With a legacy that stretches back to November 10, 1775, it takes a lot for any marine to be awarded the title “legend.” For the man who held every enlisted and officer rank except Sergeant Major and General – the title aptly fits. Joining the Marine Corps in 1950, Wesley Fox began a career as a Private that took him all the way to Colonel during 43 years of service.
In February 1969 deep in the jungles of Vietnam, the legend grew exponentially. While serving as a First Lieutenant, his company came under a massive attack from a numerically superior force. Wounded during the initial assault, Fox found himself the only officer capable of organizing the defense. He destroyed an enemy emplacement and began directing his company to take out the rest. Calling in airstrikes while maneuvering under heavy fire, Fox was credited with inspiring his Marines to defend. He was wounded during the final assault but refused medical treatment so he could continue to rally his Marines. For his actions, he received the Medal of Honor and remained in a career that lasted until he was forced to retire as a Colonel at the mandatory age of 62.
Born for the Corps
Wesley Fox was born in 1931 in Virginia, the oldest of ten siblings. Perhaps it was his upbringing among his brothers and sisters, but Fox from an early age was never known to shun a fight. Having watched the Marine Corps storm across the Pacific in his early teens, Fox knew he wanted his chance to serve and live up to that legacy. Shortly after North Korea invaded South Korea in 1950, Fox earned his first taste of combat. Having enlisted in the Marine Corps at the age of 18, by 1951 he was serving as a rifleman with the 3rd Battalion, 5th Marines.
In the brutal fighting of the Korean War, Fox was wounded and earned his first Purple Heart as well as the Bronze Star with a Combat “V.” In a military culture living off the legends of WWII in the Pacific, Fox was working to build a new legacy showing that Marines of any generation were up for the fight at hand.
By 1954, he was back in Korea for peacetime duty. Over the following years, he rose through the ranks of the enlisted Marines. He served tours as a drill instructor and a recruiter before becoming a First Sergeant in the US Marine Corps. In 1966 the well-respected Marine became an officer.
From One War to the Next

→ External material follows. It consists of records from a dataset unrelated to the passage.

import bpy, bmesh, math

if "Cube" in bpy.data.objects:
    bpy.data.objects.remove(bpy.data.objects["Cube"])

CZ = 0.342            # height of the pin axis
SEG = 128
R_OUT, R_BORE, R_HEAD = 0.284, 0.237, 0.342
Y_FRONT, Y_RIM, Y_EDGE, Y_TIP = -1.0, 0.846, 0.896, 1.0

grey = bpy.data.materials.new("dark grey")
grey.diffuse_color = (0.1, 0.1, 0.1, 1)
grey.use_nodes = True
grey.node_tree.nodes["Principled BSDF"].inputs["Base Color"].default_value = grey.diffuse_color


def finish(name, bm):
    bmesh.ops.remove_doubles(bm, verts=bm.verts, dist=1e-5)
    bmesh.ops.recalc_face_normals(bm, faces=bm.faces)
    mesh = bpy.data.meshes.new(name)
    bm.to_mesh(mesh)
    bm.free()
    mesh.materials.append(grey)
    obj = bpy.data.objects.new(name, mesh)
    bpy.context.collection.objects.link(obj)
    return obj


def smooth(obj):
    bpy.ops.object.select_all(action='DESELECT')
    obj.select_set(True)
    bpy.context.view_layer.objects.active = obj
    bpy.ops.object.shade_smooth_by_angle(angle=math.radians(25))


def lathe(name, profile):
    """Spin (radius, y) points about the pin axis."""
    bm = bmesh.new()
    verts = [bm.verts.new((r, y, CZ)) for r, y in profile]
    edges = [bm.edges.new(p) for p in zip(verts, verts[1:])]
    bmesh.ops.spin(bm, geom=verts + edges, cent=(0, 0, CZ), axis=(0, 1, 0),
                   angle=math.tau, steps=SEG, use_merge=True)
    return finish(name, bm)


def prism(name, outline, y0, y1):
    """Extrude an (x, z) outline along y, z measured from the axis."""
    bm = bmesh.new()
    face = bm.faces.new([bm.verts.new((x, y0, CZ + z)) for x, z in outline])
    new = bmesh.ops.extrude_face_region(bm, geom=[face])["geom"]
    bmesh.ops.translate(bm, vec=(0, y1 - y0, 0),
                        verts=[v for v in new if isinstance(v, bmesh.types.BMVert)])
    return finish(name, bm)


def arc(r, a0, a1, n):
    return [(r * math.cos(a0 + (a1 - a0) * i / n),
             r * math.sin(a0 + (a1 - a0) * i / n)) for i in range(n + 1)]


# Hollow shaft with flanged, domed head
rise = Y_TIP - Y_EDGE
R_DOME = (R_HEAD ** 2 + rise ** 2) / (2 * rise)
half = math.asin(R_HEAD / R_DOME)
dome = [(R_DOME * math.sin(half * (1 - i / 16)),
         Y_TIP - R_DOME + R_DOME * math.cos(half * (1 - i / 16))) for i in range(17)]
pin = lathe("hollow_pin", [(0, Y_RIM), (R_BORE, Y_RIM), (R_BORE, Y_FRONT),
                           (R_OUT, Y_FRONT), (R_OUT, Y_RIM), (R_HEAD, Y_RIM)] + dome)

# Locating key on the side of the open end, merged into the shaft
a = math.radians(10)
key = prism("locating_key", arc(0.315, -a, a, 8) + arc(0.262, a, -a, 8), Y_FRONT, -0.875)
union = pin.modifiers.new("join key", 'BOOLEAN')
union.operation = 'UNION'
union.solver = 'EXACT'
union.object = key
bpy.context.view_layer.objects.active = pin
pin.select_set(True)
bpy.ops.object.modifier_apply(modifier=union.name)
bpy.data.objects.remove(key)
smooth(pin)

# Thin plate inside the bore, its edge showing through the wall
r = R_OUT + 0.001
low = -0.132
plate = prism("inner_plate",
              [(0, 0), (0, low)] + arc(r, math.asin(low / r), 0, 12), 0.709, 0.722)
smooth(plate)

By 1967, Fox was immersed in the Vietnam War as a Lieutenant with a Marine Infantry Company. Usually, enlisted Marines were wary of a Lieutenant taking charge of a company in the middle of a conflict. But the fact that this Lieutenant was a combat experienced veteran of over 17 years put their minds at ease. Fox took charge of Company A 1st Battalion, 9th Marines and did not disappoint those left in his charge.
In 1969, Fox and his Company were embroiled in the midst of Operation Dewey Canyon. It was the last major offensive for the Marine Corps in the Vietnam War and represented a show of power, force, and Marine grit. On February 22, 1969, Fox and his Company were in the thick of it – fighting off a larger force of North Vietnamese determined to reject the Marine offensive.
The day started with Fox and his Company of Marines being assaulted from a well-concealed and entrenched network of North Vietnamese soldiers. With the poise and resolve expected from a veteran, Fox moved to assess the situation and gathered his platoon leaders for action. After briefing them on the task at hand, the command group was struck by heavy fire resulting in wounds to Fox and nearly his entire leadership team. With unwavering courage, Fox instantly rallied his men and took action to destroy an enemy position himself.
Building a Legend
As the heavy enemy fire continued to rage around him, Fox shouted directions and encouragement to his men. While organizing and calling in fire missions for the supporting aircraft, the Executive Officer for the company was mortally wounded leaving Fox as the only officer still in the fight. He continued to move from one position to the next directing fire for his Marines with almost blatant disregard for his own life.
As the enemy rallied for their final charge, Fox was again wounded. Refusing medical treatment to organize the defense, Fox stayed in the fight as his men pushed the enemy into retreat. When day gave way to evening, Wesley Fox and his Marines were still in charge of their assigned real estate.
For his actions that day, Fox received the Medal of Honor. However, it was not the end of his storied career. Fox remained a Marine Officer for over 20 more years rising to the rank of Colonel.
The man who first enlisted as a Private to see action in the Korean War finally retired after 43 years of active service. For Fox, it was not his service in Korea and Vietnam that sidelined him but rather his age as he was forced to retire at the required age of 62.
His legend extended from the Korean War through to the First Gulf War, but for those with whom he served, there is no doubt that Colonel Wesley Fox deserves his rightful place in Marine Corps history.